Suffering Week

Last Sunday began our remembrance of Passion Week. The “Passion” part isn’t referring to a strong emotion, it comes from the Latin word passio meaning suffering. Isaiah foretold that He would be “despised and rejected by men, a man of sorrows, and acquainted with grief” (Isaiah 53:3). This is the Suffering (Servant’s) Week.

On Sunday Jesus entered Jerusalem on a borrowed donkey and many hailed Him as the Messiah. On Monday Jesus cursed the fig tree and cleansed His Father’s house for the second time. On Tuesday He taught on Mt. Olivet and Judas agreed on a price for betrayal. On Wednesday we don’t know exactly what Jesus did. On Thursday Jesus washed the feet of His disciples and ate the Passover Meal with them, prayed in the Garden of Gethsemane, was betrayed by Judas, and tried. On Friday Jesus was tried again and again, beaten over and over, crucified, and buried. There is no record of events on the Sabbath, but by early the following Sunday the tomb was empty.

Jesus entered Jerusalem to pageantry and praise. On the day we call Palm Sunday, the crowd was eager to crown their King (according to the prophecy in Zechariah 9:9). They cried out, “Hosanna!” “Save us, we pray!” They laid their clothes and palm branches on the road in front of Him.

He was their Messiah, but not the One they wanted. He offered them life, but not the kind they wanted. He came to defeat their greatest enemy, their death-deserving sin, and to offer Himself as a sacrifice for sin. They just wanted Him to defeat the Romans.

And Jesus did, all that and more, though not as the people had imagined. Through His suffering we are free. Through His sacrifice we are forgiven.
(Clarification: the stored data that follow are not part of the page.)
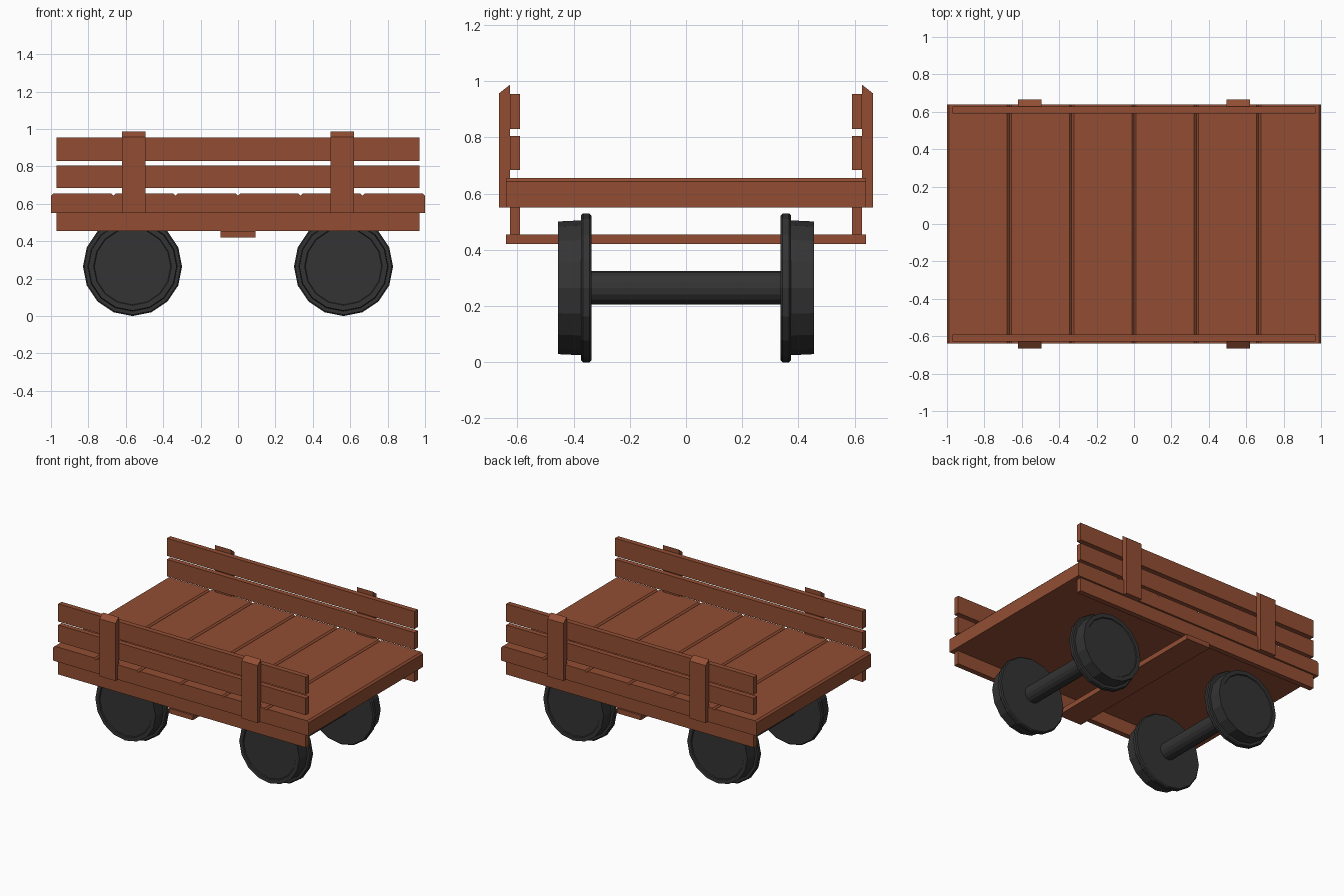
import bpy
import bmesh
import math

if "Cube" in bpy.data.objects:
    bpy.data.objects.remove(bpy.data.objects["Cube"], do_unlink=True)


def material(name, colour):
    mat = bpy.data.materials.new(name)
    mat.use_nodes = True
    mat.diffuse_color = colour
    mat.node_tree.nodes["Principled BSDF"].inputs["Base Color"].default_value = colour
    return mat


WOOD = material("red brown wood", (0.29, 0.076, 0.033, 1))
IRON = material("dark iron", (0.034, 0.034, 0.034, 1))


def finish(name, bm, mat):
    bmesh.ops.recalc_face_normals(bm, faces=bm.faces)
    mesh = bpy.data.meshes.new(name)
    bm.to_mesh(mesh)
    bm.free()
    mesh.materials.append(mat)
    obj = bpy.data.objects.new(name, mesh)
    bpy.context.collection.objects.link(obj)
    return obj


def prism(name, outline, direction, mat=WOOD):
    """Extrude a closed outline of 3D points along a direction."""
    bm = bmesh.new()
    face = bm.faces.new([bm.verts.new(p) for p in outline])
    ext = bmesh.ops.extrude_face_region(bm, geom=[face])
    verts = [g for g in ext["geom"] if isinstance(g, bmesh.types.BMVert)]
    bmesh.ops.translate(bm, verts=verts, vec=direction)
    return finish(name, bm, mat)


def box(name, x, y, z):
    """Box from (min, max) pairs."""
    outline = [(x[0], y[0], z[0]), (x[1], y[0], z[0]),
               (x[1], y[0], z[1]), (x[0], y[0], z[1])]
    return prism(name, outline, (0, y[1] - y[0], 0))


def lathe(name, profile, centre, side, sides=16):
    """Spin (radius, y) points around the y axis."""
    bm = bmesh.new()
    verts = [bm.verts.new((r, side * y, 0)) for r, y in profile]
    edges = [bm.edges.new(pair) for pair in zip(verts, verts[1:])]
    bmesh.ops.spin(bm, geom=verts + edges, axis=(0, 1, 0), cent=(0, 0, 0),
                   angle=math.tau, steps=sides, use_merge=True)
    bmesh.ops.remove_doubles(bm, verts=bm.verts, dist=0.0001)
    bmesh.ops.translate(bm, verts=bm.verts, vec=centre)
    return finish(name, bm, IRON)


# Deck planks with chamfered top edges
WIDTH, CHAMFER = 1 / 3, 0.012
for i in range(6):
    a = -1 + i * WIDTH
    b = a + WIDTH
    outline = [(a, -0.64, 0.55), (b, -0.64, 0.55), (b, -0.64, 0.655 - CHAMFER),
               (b - CHAMFER, -0.64, 0.655), (a + CHAMFER, -0.64, 0.655),
               (a, -0.64, 0.655 - CHAMFER)]
    prism(f"deck_plank_{i + 1}", outline, (0, 1.28, 0))

# Side boards and posts with sloped tops
BOARDS = {"sill": (0.455, 0.55), "lower_rail": (0.685, 0.805), "upper_rail": (0.83, 0.955)}
for label, s in (("front", -1), ("back", 1)):
    for part, z in BOARDS.items():
        box(f"{label}_{part}", (-0.97, 0.97), sorted((s * 0.59, s * 0.627)), z)
    for end, x in (("right", -0.5575), ("left", 0.5575)):
        left_edge = x - 0.0625
        outline = [(left_edge, s * 0.627, 0.55), (left_edge, s * 0.665, 0.55),
                   (left_edge, s * 0.665, 0.957), (left_edge, s * 0.627, 0.987)]
        prism(f"{label}_{end}_post", outline, (0.125, 0, 0))

# Cross beam under the middle
box("cross_beam", (-0.094, 0.094), (-0.64, 0.64), (0.42, 0.455))

# Flanged wheels and axles
WHEEL = [(0, 0.337), (0.258, 0.337), (0.265, 0.344), (0.265, 0.366), (0.258, 0.373),
         (0.24, 0.373), (0.236, 0.455), (0.208, 0.455), (0.204, 0.449), (0, 0.449)]
AXLE = [(0.06, -0.34), (0.06, 0.34)]
for end, x in (("right", -0.564), ("left", 0.564)):
    centre = (x, 0, 0.265)
    lathe(f"{end}_axle", AXLE, centre, 1)
    for label, s in (("front", -1), ("back", 1)):
        lathe(f"{label}_{end}_wheel", WHEEL, centre, s)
Through His wounds we are healed. He bore the sins of many, and the will of the Lord will prosper in His hand (Isiah 53:10-12).